Fees and charges swallow up €6 in every €10 in a pension fund - quite the byline. In April 2021, a report was published claiming that average pension costs in Ireland could be up to 3% per annum. These headlines can clearly create concern for pension savers and for those responsible for the stewardship of staff pension arrangements.
While these headlines may not reflect reality, questions still arise. What steps can companies take to ensure that their pension arrangements are delivering value for money? And how does the pension regulator expect companies to assess this?
With the introduction of new pension regulation, there is the potential for pension fees and costs to increase. Governance standards will be increased across the pension industry and there is a necessary cost to achieving this. As an indication of the level of change, in a June Consultation the Pensions Authority highlighted a near 100% increase to the revenue that it needs to receive to oversee compliance with the new regulations.
At the same time as these regulations are being introduced, pension provision is changing. There is a marked push towards technology based solutions, increasing development of self-service support models and there is significant competition across the pension industry.
So what does this all mean for pension costs and charges?
Large pension schemes typically have the ability to deliver a value for money proposition to pension savers.

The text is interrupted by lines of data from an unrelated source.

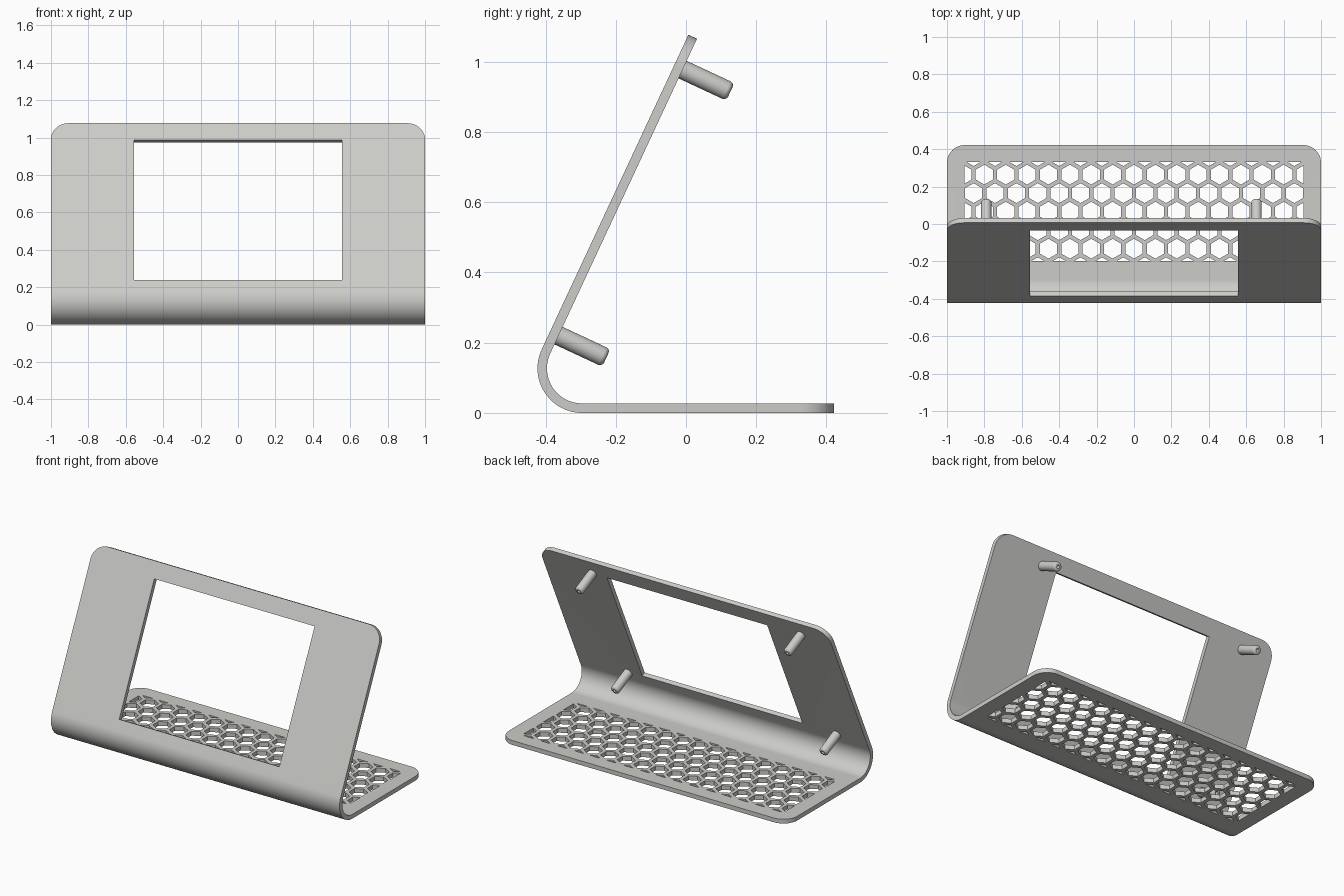
import bpy, bmesh, math
from mathutils import Vector

if "Cube" in bpy.data.objects:
    bpy.data.objects.remove(bpy.data.objects["Cube"])

TILT = math.radians(25)
UP = Vector((0, math.sin(TILT), math.cos(TILT)))      # along the leaning panel
IN = Vector((0, math.cos(TILT), -math.sin(TILT)))     # from panel front to back
CY, CZ, R_OUT, THICK = -0.296, 0.127, 0.127, 0.027    # bend centre, radius, sheet
PANEL_LEN, BASE_END, CORNER = 0.989, 0.422, 0.095
CENTRE = Vector((0, CY, CZ))
FOOT = CENTRE - IN * R_OUT                            # front of panel where bend ends

grey = bpy.data.materials.new("light grey")
grey.diffuse_color = (0.6, 0.6, 0.58, 1)
grey.use_nodes = True
grey.node_tree.nodes["Principled BSDF"].inputs["Base Color"].default_value = grey.diffuse_color


def finish(name, bm):
    bmesh.ops.recalc_face_normals(bm, faces=bm.faces[:])
    mesh = bpy.data.meshes.new(name)
    bm.to_mesh(mesh)
    bm.free()
    mesh.materials.append(grey)
    ob = bpy.data.objects.new(name, mesh)
    bpy.context.collection.objects.link(ob)
    return ob


def prism(bm, points, offset):
    """Closed prism from a planar outline."""
    a = [bm.verts.new(p) for p in points]
    b = [bm.verts.new(Vector(p) + offset) for p in points]
    bm.faces.new(a)
    bm.faces.new(b[::-1])
    n = len(a)
    for i in range(n):
        bm.faces.new((a[i], a[(i + 1) % n], b[(i + 1) % n], b[i]))


def activate(ob):
    bpy.ops.object.select_all(action='DESELECT')
    ob.select_set(True)
    bpy.context.view_layer.objects.active = ob


def smooth(ob):
    activate(ob)
    bpy.ops.object.shade_smooth_by_angle(angle=math.radians(30))


def cut(ob, cutter):
    mod = ob.modifiers.new("cut", 'BOOLEAN')
    mod.operation, mod.solver, mod.object = 'DIFFERENCE', 'EXACT', cutter
    activate(ob)
    bpy.ops.object.modifier_apply(modifier=mod.name)
    bpy.data.objects.remove(cutter)


# Bent sheet: base, rolled front edge and leaning panel in one profile
def arc(radius, steps=30):
    pts = []
    for i in range(steps + 1):
        t = -math.pi / 2 - i / steps * (math.pi - math.pi / 2 + TILT + 0) 
        pts.append(Vector((-1, CY + radius * math.cos(t), CZ + radius * math.sin(t))))
    return pts


side = Vector((-1, 0, 0))
outer = [Vector((-1, BASE_END, 0))] + arc(R_OUT) + [side + FOOT + UP * PANEL_LEN]
inner = ([Vector((-1, BASE_END, THICK))] + arc(R_OUT - THICK)
         + [side + FOOT + UP * PANEL_LEN + IN * THICK])
bm = bmesh.new()
prism(bm, outer + inner[::-1], Vector((2, 0, 0)))

# Round the four free corners
top_mid = FOOT + UP * PANEL_LEN


def at_free_end(v):
    return v.co.y > BASE_END - 1e-4 or (v.co - top_mid).dot(UP) > -1e-4 and v.co.z > 0.5


corners = [e for e in bm.edges if all(at_free_end(v) for v in e.verts)
           and abs(e.verts[0].co.x - e.verts[1].co.x) < 1e-4]
bmesh.ops.bevel(bm, geom=corners, offset=CORNER, segments=12, profile=0.5,
                affect='EDGES', clamp_overlap=False)
stand = finish("bent_stand", bm)

# Screen window through the panel
bm = bmesh.new()
start = FOOT - IN * 0.03
outline = [start + UP * s + Vector((x, 0, 0))
           for x, s in ((-0.555, 0.065), (0.555, 0.065), (0.555, 0.889), (-0.555, 0.889))]
prism(bm, outline, IN * 0.09)
cut(stand, finish("window_cutter", bm))

# Honeycomb vents in the base, trimmed to a rectangle
ROW, HEX_R, MID_Y = 0.099, 0.053, 0.066
PITCH = ROW * 2 / math.sqrt(3)
HALF_X, HALF_Y = 0.907, 0.265
flat = bmesh.new()
for r in range(-3, 4):
    for c in range(-9, 10):
        x = (c + 0.5 * (r % 2)) * PITCH
        flat.faces.new([flat.verts.new((x + HEX_R * math.sin(k * math.pi / 3),
                                        MID_Y + r * ROW + HEX_R * math.cos(k * math.pi / 3), -0.03))
                        for k in range(6)])
for n, d in (((1, 0, 0), HALF_X), ((-1, 0, 0), HALF_X), ((0, 1, 0), HALF_Y), ((0, -1, 0), HALF_Y)):
    n = Vector(n)
    bmesh.ops.bisect_plane(flat, geom=flat.verts[:] + flat.edges[:] + flat.faces[:],
                           plane_co=Vector((0, MID_Y, 0)) + n * d, plane_no=n, clear_outer=True)
bm = bmesh.new()
for f in flat.faces:
    prism(bm, [v.co.copy() for v in f.verts], Vector((0, 0, 0.09)))
flat.free()
cut(stand, finish("vent_cutter", bm))
smooth(stand)

# Mounting pegs with rounded tips and a screw hole
PEG_R, PEG_LEN, FILLET, HOLE = 0.0275, 0.15, 0.013, 0.010
profile = [(0, -0.01), (PEG_R, -0.01)]
for i in range(6):
    t = i / 5 * math.pi / 2
    profile.append((PEG_R - FILLET + FILLET * math.cos(t), PEG_LEN - FILLET + FILLET * math.sin(t)))
profile += [(HOLE, PEG_LEN), (HOLE, 0.06), (0, 0.06)]


def peg(name, x, s):
    bm = bmesh.new()
    vs = [bm.verts.new((r, 0, z)) for r, z in profile]
    es = [bm.edges.new(p) for p in zip(vs, vs[1:])]
    bmesh.ops.spin(bm, geom=vs + es, cent=(0, 0, 0), axis=(0, 0, 1),
                   angle=2 * math.pi, steps=32, use_merge=False)
    bmesh.ops.remove_doubles(bm, verts=bm.verts[:], dist=1e-5)
    ob = finish(name, bm)
    ob.location = FOOT + IN * THICK + UP * s + Vector((x, 0, 0))
    ob.rotation_euler = (-math.pi / 2 - TILT, 0, 0)
    smooth(ob)


for side_name, x in (("left", -0.79), ("right", 0.655)):
    peg("lower_peg_" + side_name, x, 0.056)
    peg("upper_peg_" + side_name, x, 0.892)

Key to realising this value is reassessing what is important to deliver in terms of advice and support. The cost of delivering pension benefits has reduced significantly. This reduction is being driven by investments in pension technology which, in turn, can deliver a high quality experience. The incremental use of technology has a nil cost relative to support from pension advisers, which has clear cost implications.

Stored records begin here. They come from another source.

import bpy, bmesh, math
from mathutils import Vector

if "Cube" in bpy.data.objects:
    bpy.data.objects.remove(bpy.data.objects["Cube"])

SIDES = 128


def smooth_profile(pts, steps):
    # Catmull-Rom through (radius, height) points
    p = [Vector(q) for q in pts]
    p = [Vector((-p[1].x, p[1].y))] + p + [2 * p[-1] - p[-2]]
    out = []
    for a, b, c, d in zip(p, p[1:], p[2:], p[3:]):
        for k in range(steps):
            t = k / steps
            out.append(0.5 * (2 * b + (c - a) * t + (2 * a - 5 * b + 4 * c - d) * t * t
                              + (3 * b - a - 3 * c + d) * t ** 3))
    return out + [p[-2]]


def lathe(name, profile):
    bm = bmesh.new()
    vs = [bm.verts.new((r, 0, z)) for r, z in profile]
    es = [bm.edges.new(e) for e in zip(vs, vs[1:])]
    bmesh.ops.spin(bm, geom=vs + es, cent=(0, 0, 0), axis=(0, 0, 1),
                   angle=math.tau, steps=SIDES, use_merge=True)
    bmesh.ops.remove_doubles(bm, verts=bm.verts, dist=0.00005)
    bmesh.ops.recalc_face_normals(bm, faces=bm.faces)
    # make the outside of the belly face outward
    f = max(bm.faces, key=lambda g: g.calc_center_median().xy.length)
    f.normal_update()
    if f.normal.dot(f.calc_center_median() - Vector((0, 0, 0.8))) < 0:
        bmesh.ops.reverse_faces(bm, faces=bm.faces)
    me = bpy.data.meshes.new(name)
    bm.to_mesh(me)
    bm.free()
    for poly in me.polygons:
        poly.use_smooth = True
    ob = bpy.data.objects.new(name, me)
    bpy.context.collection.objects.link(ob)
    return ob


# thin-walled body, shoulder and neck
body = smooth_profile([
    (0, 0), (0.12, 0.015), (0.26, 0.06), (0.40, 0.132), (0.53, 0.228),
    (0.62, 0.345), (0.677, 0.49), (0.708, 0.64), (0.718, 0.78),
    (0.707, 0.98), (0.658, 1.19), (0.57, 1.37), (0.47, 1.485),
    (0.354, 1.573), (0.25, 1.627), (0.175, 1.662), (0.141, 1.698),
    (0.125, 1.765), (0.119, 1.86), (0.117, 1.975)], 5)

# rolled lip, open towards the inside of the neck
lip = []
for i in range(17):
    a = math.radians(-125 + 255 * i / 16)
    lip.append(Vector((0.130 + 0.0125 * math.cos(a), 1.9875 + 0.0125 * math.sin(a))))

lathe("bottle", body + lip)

So what action is required for large pension schemes? There is clear value in assessing whether your existing pension approach is appropriate and optimal and whether there would be value in considering alternatives.
The level and nature of pension support provided can usefully be examined. Key questions to pose include; what is the support trying to achieve, can the success be measured, and what is the perceived value of that support. This will help facilitate a discussion exploring whether a different approach might be adopted.
For smaller pension schemes, it can be more challenging. The weight of regulation being introduced and the costs of complying with that regulation may simply outweigh any effort to reshape pension arrangements. This is leading to consolidation in the market where smaller pension schemes combine to realise economies of scale.
This is reflected in the Pensions Authority consultation on the fees where it references “a significant per scheme charge” being introduced. This may all conspire to make smaller pension schemes simply uneconomic.
Actions taken around pension costs and efficiency are likely to be scrutinised. A 2021 consultation issued by EIOPA (a financial regulatory institution of the EU) identifies that pension regulators are expected to assess the efficiency of pension schemes and the value for money offered to members and beneficiaries. The Irish Pensions Authority has recently commenced an engagement process with defined contribution schemes (extending an equivalent engagement with DB schemes from 2020). It will be looking to understand the value for money offered.
It is acknowledged that achieving efficient pension arrangements can be complex. Consumer driven price competition can be weak in pension markets. This reflects the complexity of pension charges, the long term nature of pension savings and that relatively small differences in costs can compound over years to make a significant difference to the value of pension funds accumulated.
Challenging how pension arrangements are provided is an exercise worth undertaking. The market backdrop is a pension market that can deliver high value and efficient solutions. Headlines calling out pension costs of 3% per annum are a long distance from what is achievable. Based on our experience supporting clients in the first 6 months of 2021, member costs of 1% per annum may look high in the very near term.
Pension regulations are changing and market solutions have developed strongly in recent years. You need to ensure your pension arrangements are fit for purpose and cost effective. Employers should consider the following actions:
What pension supports are provided to employees at present? How much does this cost - both from an employer and an employee perspective? Would these costs benchmark well against peer schemes?
You should consider whether existing pension supports add value, relative to their cost. What changes might be considered to be more effective or efficient? It can also be useful to understand what similar organisations do.
New pension regulations could impact incurred costs. They will also bring increased scrutiny and challenge. How would you articulate to a regulator that value for money is provided to pension savers?
Where you believe change should be considered, you need to determine what you want to change, what is feasible to change and what the implications of pension change might be. For example, what benefits might you realise when a review exercise is undertaken.
Where changes are made (or where changes are not deemed appropriate) it is important to maintain regular oversight of pension arrangements. The key is to have clarity around what the support is trying to achieve and to measure the success of the support relative to the cost.
Reviewing pension arrangements can be complex with their myriad of structures and costs. It can be unclear who can support you in an independent, unbiased and expert manner. We have deep market knowledge and experience of similar exercises. We can support you in ensuring that your pension scheme delivers value for money and meets the expectations of the pension regulator.
We are ready to help you as you navigate these issues. Contact us today.